On 4/13/05, why the lucky stiff <ruby-talk / whytheluckystiff.net> wrote:
> Sy wrote:
> >I noted that.  I read through some of it.. I understand some of it.
> >While it certainly cheers me up and gives a good introduction and
> >such.. It's not motivating in the least.  It got very horrible very
> >fast and I've no intention to finish it until I can make better use of
> >the early chapters.
> >
> Can you spell out any of your criticisms further?  I've never written a
> book before and I'm sort of guessing as to what really works.
> Genuinely, I thought of recommending the book here (except that it's
> incomplete) since the motivation provided by my book is in the
> narrative.  The story motivates learning because our right brain and
> left brain both become engaged.
> 
> But I can't presume to know for sure.  It's an experiment that I only
> hope will click.

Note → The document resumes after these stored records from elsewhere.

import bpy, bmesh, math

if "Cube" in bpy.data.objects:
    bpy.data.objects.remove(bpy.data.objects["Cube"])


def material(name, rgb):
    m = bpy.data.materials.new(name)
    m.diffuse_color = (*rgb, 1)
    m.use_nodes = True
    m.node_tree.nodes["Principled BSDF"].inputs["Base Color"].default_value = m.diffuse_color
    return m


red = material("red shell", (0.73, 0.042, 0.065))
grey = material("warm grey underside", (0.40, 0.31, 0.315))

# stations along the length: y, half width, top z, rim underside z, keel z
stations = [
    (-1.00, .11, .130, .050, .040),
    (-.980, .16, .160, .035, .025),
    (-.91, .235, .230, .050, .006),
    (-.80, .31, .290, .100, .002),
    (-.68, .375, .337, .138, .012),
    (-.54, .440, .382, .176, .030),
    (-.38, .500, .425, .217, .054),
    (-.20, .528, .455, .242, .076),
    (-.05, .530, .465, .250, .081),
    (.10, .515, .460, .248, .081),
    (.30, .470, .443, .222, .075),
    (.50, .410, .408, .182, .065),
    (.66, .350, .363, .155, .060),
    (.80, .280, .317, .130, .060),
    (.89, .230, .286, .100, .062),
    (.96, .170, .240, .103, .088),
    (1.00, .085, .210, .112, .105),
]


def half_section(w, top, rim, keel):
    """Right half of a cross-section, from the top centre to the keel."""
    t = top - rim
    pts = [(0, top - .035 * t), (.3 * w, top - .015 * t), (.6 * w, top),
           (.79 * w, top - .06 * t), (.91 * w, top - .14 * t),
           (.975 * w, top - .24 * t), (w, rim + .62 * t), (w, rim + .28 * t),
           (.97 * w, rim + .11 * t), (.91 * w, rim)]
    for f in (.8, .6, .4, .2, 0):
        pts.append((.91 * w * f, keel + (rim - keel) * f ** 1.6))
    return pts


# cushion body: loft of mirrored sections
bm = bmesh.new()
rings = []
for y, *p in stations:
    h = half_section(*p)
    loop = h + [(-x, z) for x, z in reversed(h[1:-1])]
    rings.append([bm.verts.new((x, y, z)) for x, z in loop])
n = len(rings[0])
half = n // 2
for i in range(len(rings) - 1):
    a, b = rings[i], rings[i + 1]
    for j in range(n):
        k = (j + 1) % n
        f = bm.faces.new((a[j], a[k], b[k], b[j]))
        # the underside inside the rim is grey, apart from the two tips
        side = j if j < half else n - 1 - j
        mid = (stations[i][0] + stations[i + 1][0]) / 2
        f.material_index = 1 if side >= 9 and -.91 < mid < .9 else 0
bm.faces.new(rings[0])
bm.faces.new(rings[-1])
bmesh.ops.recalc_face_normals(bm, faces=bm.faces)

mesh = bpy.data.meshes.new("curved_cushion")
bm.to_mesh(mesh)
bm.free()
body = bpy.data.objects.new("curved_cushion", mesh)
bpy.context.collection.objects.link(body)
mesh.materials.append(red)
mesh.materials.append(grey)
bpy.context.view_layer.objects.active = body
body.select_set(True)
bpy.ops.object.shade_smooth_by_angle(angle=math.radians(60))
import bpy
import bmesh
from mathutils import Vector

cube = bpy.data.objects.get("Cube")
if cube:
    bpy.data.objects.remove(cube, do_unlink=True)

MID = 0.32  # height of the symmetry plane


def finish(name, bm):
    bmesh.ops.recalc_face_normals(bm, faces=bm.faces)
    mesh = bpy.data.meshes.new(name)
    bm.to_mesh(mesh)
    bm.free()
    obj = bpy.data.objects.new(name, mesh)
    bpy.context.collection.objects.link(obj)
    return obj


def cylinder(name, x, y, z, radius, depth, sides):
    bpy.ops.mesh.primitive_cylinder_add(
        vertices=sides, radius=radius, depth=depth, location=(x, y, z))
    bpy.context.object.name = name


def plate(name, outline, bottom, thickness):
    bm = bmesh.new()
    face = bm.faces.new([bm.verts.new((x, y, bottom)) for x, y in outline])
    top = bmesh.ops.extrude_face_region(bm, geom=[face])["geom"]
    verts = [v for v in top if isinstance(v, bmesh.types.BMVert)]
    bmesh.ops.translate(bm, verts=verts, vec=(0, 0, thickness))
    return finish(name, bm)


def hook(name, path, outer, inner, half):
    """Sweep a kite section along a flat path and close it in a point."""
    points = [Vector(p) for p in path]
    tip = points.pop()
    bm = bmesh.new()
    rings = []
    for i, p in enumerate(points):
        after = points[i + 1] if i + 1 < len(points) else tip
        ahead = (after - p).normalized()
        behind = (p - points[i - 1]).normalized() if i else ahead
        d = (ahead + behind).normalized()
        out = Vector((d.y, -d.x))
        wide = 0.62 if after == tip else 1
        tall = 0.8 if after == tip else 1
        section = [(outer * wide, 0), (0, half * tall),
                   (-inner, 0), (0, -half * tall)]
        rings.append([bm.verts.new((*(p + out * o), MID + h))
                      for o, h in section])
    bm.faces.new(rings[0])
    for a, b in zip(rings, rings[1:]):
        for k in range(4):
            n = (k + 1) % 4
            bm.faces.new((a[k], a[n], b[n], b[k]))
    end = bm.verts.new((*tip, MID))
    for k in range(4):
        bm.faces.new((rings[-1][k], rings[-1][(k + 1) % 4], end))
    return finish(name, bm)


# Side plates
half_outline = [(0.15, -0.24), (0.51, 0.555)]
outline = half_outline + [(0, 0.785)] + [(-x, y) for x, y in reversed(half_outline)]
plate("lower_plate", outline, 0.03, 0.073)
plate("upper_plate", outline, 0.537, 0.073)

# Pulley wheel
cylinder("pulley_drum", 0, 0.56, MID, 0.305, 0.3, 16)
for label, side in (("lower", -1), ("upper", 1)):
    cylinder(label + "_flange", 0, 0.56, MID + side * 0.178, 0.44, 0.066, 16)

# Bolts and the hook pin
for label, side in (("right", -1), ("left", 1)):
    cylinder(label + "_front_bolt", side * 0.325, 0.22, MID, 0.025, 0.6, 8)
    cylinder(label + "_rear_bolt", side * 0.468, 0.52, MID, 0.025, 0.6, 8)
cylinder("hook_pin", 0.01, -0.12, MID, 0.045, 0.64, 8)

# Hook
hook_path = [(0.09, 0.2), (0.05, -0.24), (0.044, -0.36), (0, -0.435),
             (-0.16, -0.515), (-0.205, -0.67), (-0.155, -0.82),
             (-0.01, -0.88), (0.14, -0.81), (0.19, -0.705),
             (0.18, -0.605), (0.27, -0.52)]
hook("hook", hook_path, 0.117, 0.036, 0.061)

The tone of the writing somehow changes.  It's very difficult to put a
finger on.  Early on there is a kind of lighthearted exploration and
comedy, but later on it really does feel like you're reaching.  The
volume of insanity increased for me as I progressed.

There was a signal:noise ratio which at the beginning meant that I
could be plesantly distracted by both relevant and irrelevant things
inbetween the fairly serious bits.  This was extremely valuable to me
as the entire notion of sitting down and learning a programming
language is intimidating.

Basically, a regular person -- nomatter how enthusiastic -- has an
attention problem.  Their head gets full.  They run up against big
ideas they can't quite process.  Some people are stubborn enough to
think to themselves that they'll digest the ideas later and so they
press on.. reading even more.

In the traditional environment, that's suicide.. a person isn't
building on a good foundation.  That's like skipping out of math
class.. there are concepts a person would miss out on which are
assumed to be understood later.  This is even more visible when
learning programming.  So the idea of introducing intentional "noise"
with both relevant and irrelevant topics, side-notes, pictures, etc..
really helps force the most enthusiastic person to pause from their
thinking about the learning and gives them just enough time to have
that all trickle in.

Your notion about left/right brains is a good one.. I found myself
thinking one way and then I was thinking another way.. while the other
side of me healed from the brutality that is learning.  ;)

Now later on in the subject matter there is an increasing amount of
complexity.  You began building on the earlier-laid foundation.

The unfortunate thing is that people like me figure we're smart and
can continue to follow along without doing much ruby hacking on our
own time.  This is a serious overestimation of ability.  I'm actually
a complete idiot and I should have repeatedly taken additional breaks
to think about things, experiment in my own time.. my brain needs time
for the swelling to come down.  =)

Now I didn't read it all in one sitting.. I did take breaks.. and I
did experiment.  But I didn't quite have the set of tools I should
have had to take full advantage of those breaks.  This is the gap I'm
trying to fill in here.

Ok, the subject matter got more complex.  This brings many problems. 
However, the lunacy-level also increased somewhat exponentially.  The
signal dropped from the complexity, and the noise was raised by the
irrelevance of the distraction.  I suppose my issue is that the
"quality of noise" was reduced.. it was not topical enough.

My basic problem with the complexity later on stems from my not
building a good foundation earlier on.


Frankly, that narration of yours is why I got into Ruby.  Thanks.